Musicians were always her biggest champions.  They appreciated the lack of pretention and flippant airs.  Never the high-strung diva living out personal drama in her songs, Price made the music the star of her performances.  When the Roost label--a notorious mob-connected operation--pressured her to record, Ruth relented on one condition: that she be allowed to work with guitarist Johnny Smith, a Roost regular.  Barry Ulanov, one of the guiding hands at Metronome magazine, praised her enunciation and eloquence in his liners to Ruth Price Sings With the Johnny Smith Quartet (1956).
By 1958, she gained national attention and came to L.A. to tape the weekly ABC TV show “Stars of Jazz,” hosted by Bobby Troup.  On a blind date with a rhythm section, she sang with pianist Victor Feldman, bassist Scott LaFaro and drummer Stan Levey--sounding as though she’d been working with them for years.  Her full-throated alto glided over the rhythm, like a Lester Young saxophone line would.  A week later she was singing in Shelly Manne’s band.
As in Philadelphia, Price earned the respect of local musicians.  Her unmannered singing, wash-and-wear hairstyle and dedication to the music made her something more than just a “girl singer.”  She saw herself, and was treated in kind by musicians, as “one of the guys.” 
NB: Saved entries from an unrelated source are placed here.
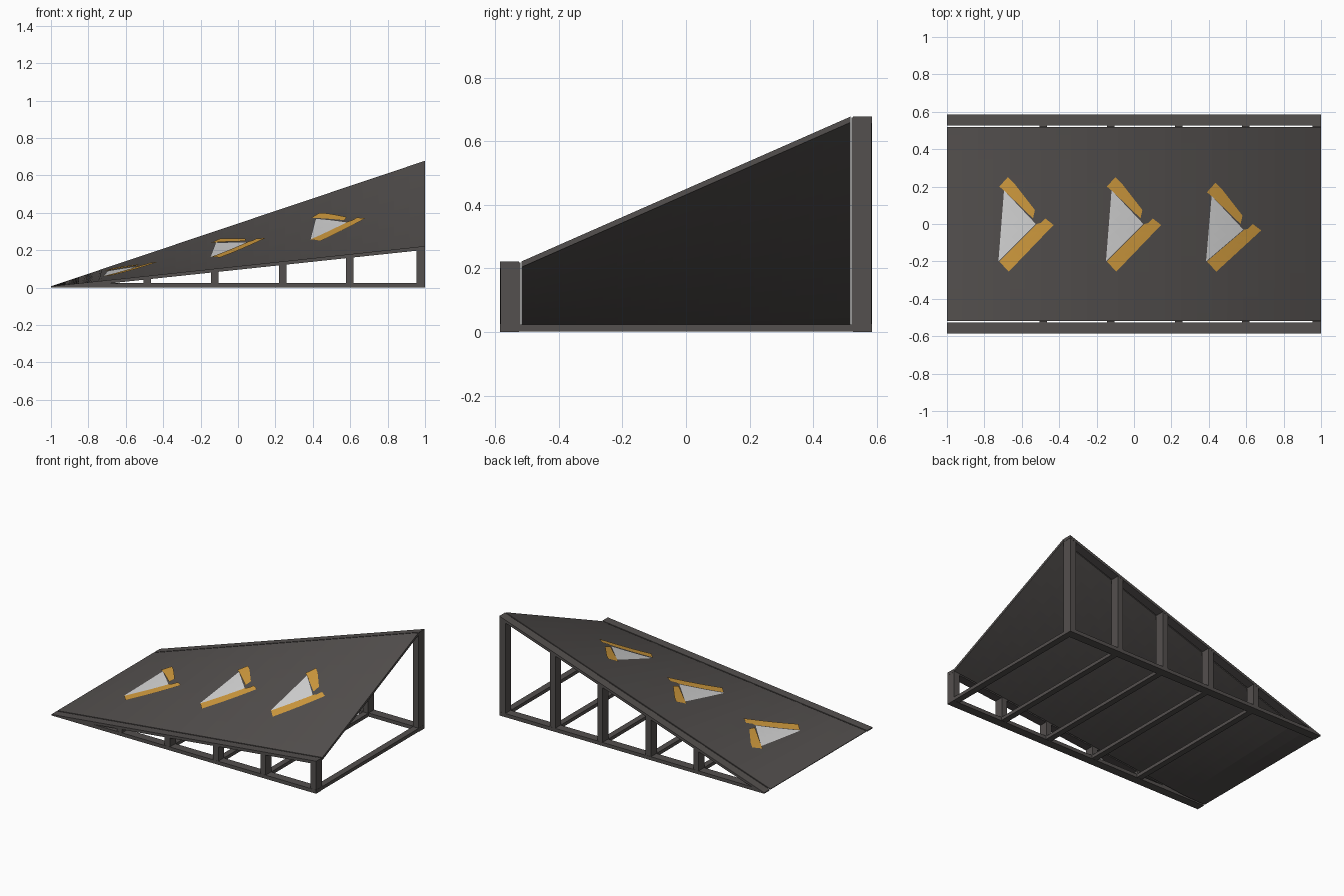
import bpy, bmesh

if "Cube" in bpy.data.objects:
    bpy.data.objects.remove(bpy.data.objects["Cube"])


def material(name, rgb):
    m = bpy.data.materials.new(name)
    m.diffuse_color = (*rgb, 1)
    m.use_nodes = True
    m.node_tree.nodes["Principled BSDF"].inputs["Base Color"].default_value = m.diffuse_color
    return m


STEEL = material("dark steel", (0.088, 0.080, 0.077))
ORANGE = material("orange paint", (0.66, 0.34, 0.05))
WHITE = material("white paint", (0.68, 0.68, 0.68))

LOW, HIGH = 0.222, 0.678      # ramp height at the right end, front and back
HALF, OUT = 0.518, 0.585      # deck half width, outer half width
Z0 = 0.007                    # height of the leading edge


def ramp_z(x, y):
    """Twisted ramp surface: the back edge climbs faster than the front."""
    v = min(max((y + HALF) / (2 * HALF), 0), 1)
    return Z0 + (x + 1) / 2 * (LOW + (HIGH - LOW) * v - Z0)


def thick(x):
    return min(0.018, 0.004 + 0.1 * (x + 1))


def finish(name, bm, mat):
    me = bpy.data.meshes.new(name)
    bm.to_mesh(me)
    bm.free()
    me.materials.append(mat)
    ob = bpy.data.objects.new(name, me)
    bpy.context.collection.objects.link(ob)
    return ob


def prism(name, profile, y0, y1, mat=STEEL):
    """Extrude an x-z profile along y."""
    bm = bmesh.new()
    f = bm.faces.new([bm.verts.new((x, y0, z)) for x, z in profile])
    r = bmesh.ops.extrude_face_region(bm, geom=[f])
    verts = [g for g in r["geom"] if isinstance(g, bmesh.types.BMVert)]
    bmesh.ops.translate(bm, vec=(0, y1 - y0, 0), verts=verts)
    bmesh.ops.recalc_face_normals(bm, faces=bm.faces)
    return finish(name, bm, mat)


# twisted deck: a subdivided slab
bm = bmesh.new()
bmesh.ops.create_cube(bm, size=2)
bmesh.ops.subdivide_edges(bm, edges=bm.edges, cuts=23, use_grid_fill=True)
for v in bm.verts:
    x, y, top = v.co.x, v.co.y * HALF, v.co.z
    v.co = (x, y, ramp_z(x, y) - thick(x) * (1 - top) / 2)
# drop the interior-height side rows
bmesh.ops.recalc_face_normals(bm, faces=bm.faces)
deck = finish("deck", bm, STEEL)

# side frames: sloping rail, floor beam and posts on both sides
POSTS = [-0.485, -0.125, 0.24, 0.598, 0.977]
for side, s in (("front", -1), ("back", 1)):
    y0, y1 = sorted((s * 0.526, s * OUT))

    def top(x):
        return ramp_z(x, s * OUT)

    prism(side + "_rail", [(-1, top(-1)), (1, top(1)), (1, top(1) - 0.02),
                           (-0.85, top(-0.85) - 0.018), (-1, 0)], y0, y1)
    k = -1 + 2 * (0.024 - Z0) / ((LOW if s < 0 else HIGH) - Z0)
    prism(side + "_floor_beam", [(-1, 0), (1, 0), (1, 0.025),
                                 (k, 0.023), (-1, 0.004)], y0, y1)
    y0, y1 = sorted((s * 0.521, s * (OUT - 0.001)))
    for i, x in enumerate(POSTS):
        a, b = x - 0.02, x + 0.02
        if i == 4:
            a, b = 0.955, 0.999
        prism(f"{side}_post_{i + 1}",
              [(a, 0.002), (b, 0.002), (b, top(b) - 0.003), (a, top(a) - 0.003)], y0, y1)

# cross beams on the floor
for i, x in enumerate(POSTS):
    a, b = (0.955, 0.999) if i == 4 else (x - 0.02, x + 0.02)
    prism(f"cross_beam_{i + 1}", [(a, 0.001), (b, 0.001), (b, 0.024), (a, 0.024)],
          -0.55, 0.55)


def decal(name, points, mat, lift):
    """Flat painted shape draped over the deck."""
    bm = bmesh.new()
    f = bm.faces.new([bm.verts.new((x, y, 0)) for x, y in points])
    f.normal_update()
    if f.normal.z < 0:
        f.normal_flip()
    bmesh.ops.triangulate(bm, faces=[f])
    bmesh.ops.subdivide_edges(bm, edges=bm.edges, cuts=5, use_grid_fill=True)
    for v in bm.verts:
        v.co.z = ramp_z(v.co.x, v.co.y) + lift
    finish(name, bm, mat)


# three arrows: white centre with two orange arms
LOWER = [(-0.72, -0.20), (-0.67, -0.255), (-0.43, -0.005), (-0.475, 0.03),
         (-0.50, 0.005), (-0.52, 0.0)]
UPPER = [(-0.72, 0.20), (-0.675, 0.25), (-0.635, 0.21), (-0.53, 0.075),
         (-0.54, 0.03), (-0.69, 0.175)]
CENTRE = [(-0.725, -0.20), (-0.525, 0.0), (-0.695, 0.18)]
for i, (dx, dy) in enumerate([(0, 0), (0.575, 0), (1.11, -0.03)]):
    def move(pts):
        return [(x + dx, y + dy * min(1, max(0, (y + 0.2) / 0.2))) for x, y in pts]
    decal(f"arrow_{i + 1}_centre", move(CENTRE), WHITE, 0.003)
    decal(f"arrow_{i + 1}_front_arm", move(LOWER), ORANGE, 0.005)
    decal(f"arrow_{i + 1}_back_arm", move(UPPER), ORANGE, 0.005)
That camaraderie saw her not only working with Manne, already the first-call drummer in the Hollywood recording studios, but as a lieutenant in another venture.  Shelly made a handsome living playing on all kinds of record dates—movie and TV soundtracks, folk singers, pop music, jazz sessions—but he was chagrinned that L.A. didn’t have a first-rate jazz club.  Ruth accompanied him as he scouted locations around L.A.  They discussed the qualifications of an ideal venue and noted the pros and cons of various nightspots.  The Lighthouse in Hermosa Beach, The Renaissance in West Hollywood and the Summit at Sunset and Cahuenga were the only clubs consistently booking jazz.  Gone were The Haig, The Tiffany, Jazz City, The Oasis, Peacock Lane, Zardi’s, The Digger and other jazz showcases.  The need was acute.
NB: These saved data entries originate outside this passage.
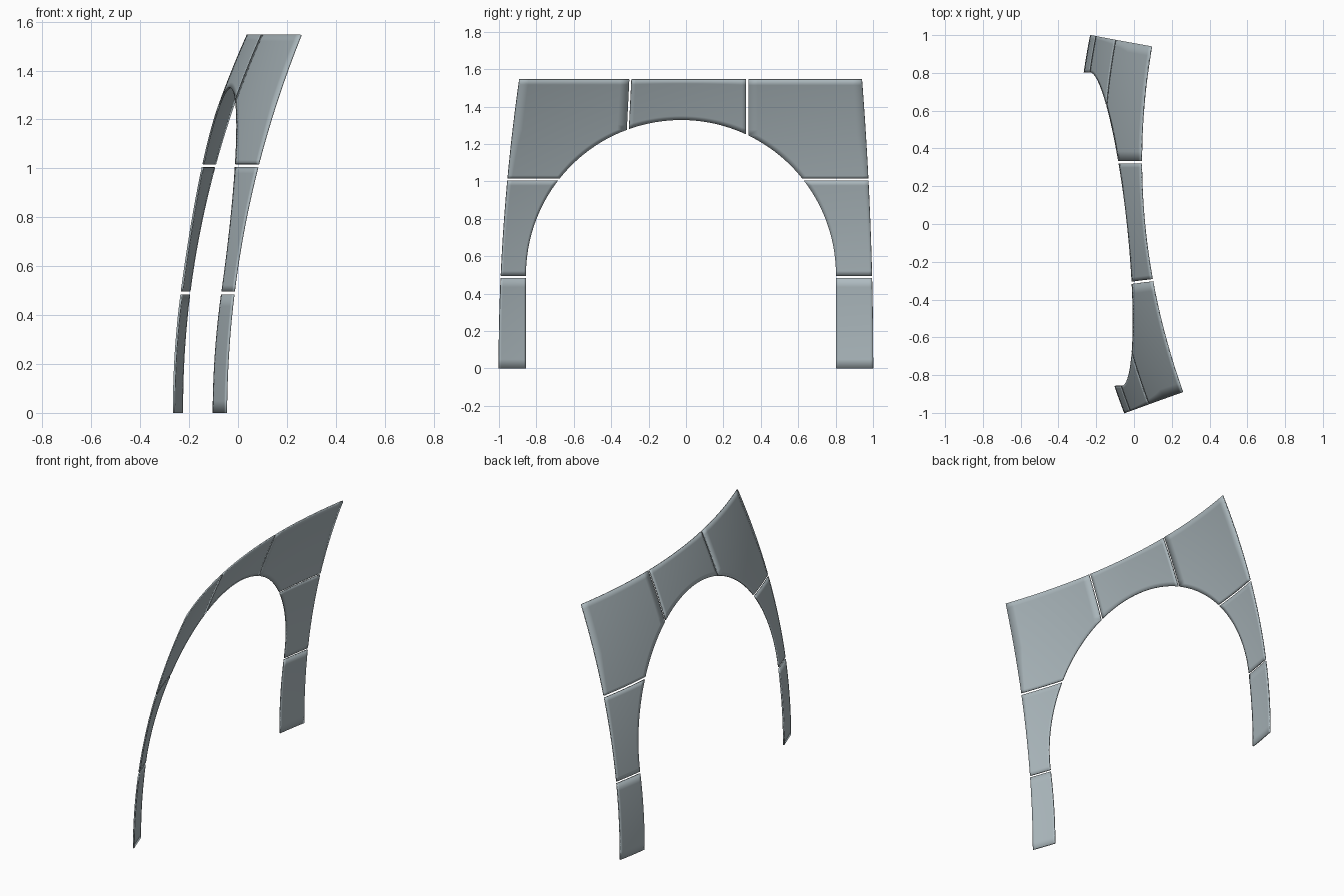
import bpy, bmesh, math
from mathutils import Vector

if "Cube" in bpy.data.objects:
    bpy.data.objects.remove(bpy.data.objects["Cube"])

TOP, GAP = 1.545, 0.006              # top edge height, half width of the seams
CY, CZ, R = -0.027, 0.50, 0.829      # arch opening
LOW, MID = 0.49, 1.01                # horizontal seam heights

mat = bpy.data.materials.new("blue grey")
mat.diffuse_color = (0.42, 0.49, 0.52, 1)
mat.use_nodes = True
mat.node_tree.nodes["Principled BSDF"].inputs["Base Color"].default_value = mat.diffuse_color


def surface(y, z):
    """Doubly curved sheet that all the panels lie on."""
    return -0.281 + 0.1355 * z**2 + 0.0042 * z**3 - (0.09 + 0.0045 * z) * y + 0.145 * y**2


def outer(s, z):
    return 1 - 0.025 * z**2 if s > 0 else -1 + 0.046 * z**2


def arch_y(s, z):
    return CY + s * math.sqrt(max(R**2 - max(z - CZ, 0)**2, 0))


def arch_z(y):
    return CZ + math.sqrt(R**2 - (y - CY)**2)


def seam(s, z):
    return 0.327 if s > 0 else -0.311 + 0.05 * (z - 1.27)


def panel(name, rows):
    """Thin curved panel from a grid of (y, z) points."""
    bm = bmesh.new()
    grid = [[bm.verts.new((surface(y, z), y, z)) for y, z in row] for row in rows]
    for a, b in zip(grid, grid[1:]):
        for i in range(len(a) - 1):
            bm.faces.new((a[i], a[i + 1], b[i + 1], b[i]))
    bmesh.ops.recalc_face_normals(bm, faces=bm.faces)
    if sum((f.normal for f in bm.faces), Vector()).x < 0:
        bmesh.ops.reverse_faces(bm, faces=bm.faces)
    me = bpy.data.meshes.new(name)
    bm.to_mesh(me)
    bm.free()
    me.materials.append(mat)
    ob = bpy.data.objects.new(name, me)
    bpy.context.collection.objects.link(ob)
    mod = ob.modifiers.new("thickness", 'SOLIDIFY')
    mod.thickness = 0.008
    mod.offset = -0.6
    bpy.context.view_layer.objects.active = ob
    ob.select_set(True)
    bpy.ops.object.shade_smooth_by_angle(angle=math.radians(30))
    ob.select_set(False)


def span(a, b, n):
    return [a + (b - a) * i / n for i in range(n + 1)]


def side_rows(s, zs, inner):
    return [[(y, z) for y in span(inner(z), outer(s, z), 12)] for z in zs]


for s, side in ((1, "right"), (-1, "left")):
    # Foot and middle of each leg
    panel(side + "_foot", side_rows(s, span(0, LOW - GAP, 10), lambda z: arch_y(s, z)))
    panel(side + "_leg", side_rows(s, span(LOW + GAP, MID - GAP, 20), lambda z: arch_y(s, z)))

    # Corner: the inner edge follows the arch, then the upright seam
    zc = arch_z(seam(s, 1.265) + s * GAP)

    def corner_inner(z):
        return arch_y(s, z) if z < zc - 1e-6 else seam(s, z) + s * GAP

    zs = span(MID + GAP, zc, 16) + span(zc, TOP, 10)[1:]
    panel(side + "_corner", side_rows(s, zs, corner_inner))

# Centre panel above the arch
columns = []
for t in span(0, 1, 28):
    def across(z):
        a, b = seam(-1, z) + GAP, seam(1, z) - GAP
        return a + (b - a) * t
    z0 = arch_z(across(1.27))
    columns.append([(across(z), z) for z in span(z0, TOP, 10)])
panel("centre_panel", columns)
In February 1960, Manne told an interviewer of his need to establish a permanent place for L.A. jazz musicians to play.  He also offered a credo: “I believe that the person who runs a jazz club should like the music just as much as the musicians.”  Ironically, Shelly’s Manne-Hole opened on the site of a club he had worked a couple of years earlier, only to be stiffed by the owner.
It formally opened in November 1960 and quickly became the center of L.A. jazz. Musicians were kings at Shelly’s; for once, their every need was provided.  Weeknights local players like Paul Horn, Dexter Gordon and Curtis Amy led their groups, while Shelly Manne and His Men were weekend fixtures.  Price was one of the house vocalists, along with Helen Humes, Irene Kral and blues singer Big Miller.  In its first year of operation, Manne lost $8,000.
By the end of 1963, the Manne-Hole was booking national names, beginning with the John Coltrane Quartet.  At the same time, space was made for worthy local groups, like the experimental big band led by bassist Ralph Peňa.  Price must surely have taken note of the accommodation that Manne made to deserving local players.  Her Bakery bookings would include piano duets between Horace Tapscott and Nate Morgan, nights devoted to the music of Russ Freeman or Jimmy Rowles, showcases for tap dance companies, or a panel-and-concert book party for Gene Lees’ biography of Woody Herman, Leader of the Band.
     When the Bakery lost its permanent home in 2011, it was a shock, but Price continued presenting the music in choice venues under her “Moveable Feast” banner.  Culver City gave her a free plot of land for the new Bakery site; the Annenberg Foundation gave her a generous grant; and architect Frank Gehry is designing a new building. 
     Now the California Jazz Foundation is honoring Ruth Price in a music event that the Bakery’s audience can participate in.
L.A. Jazz Scene, March 2014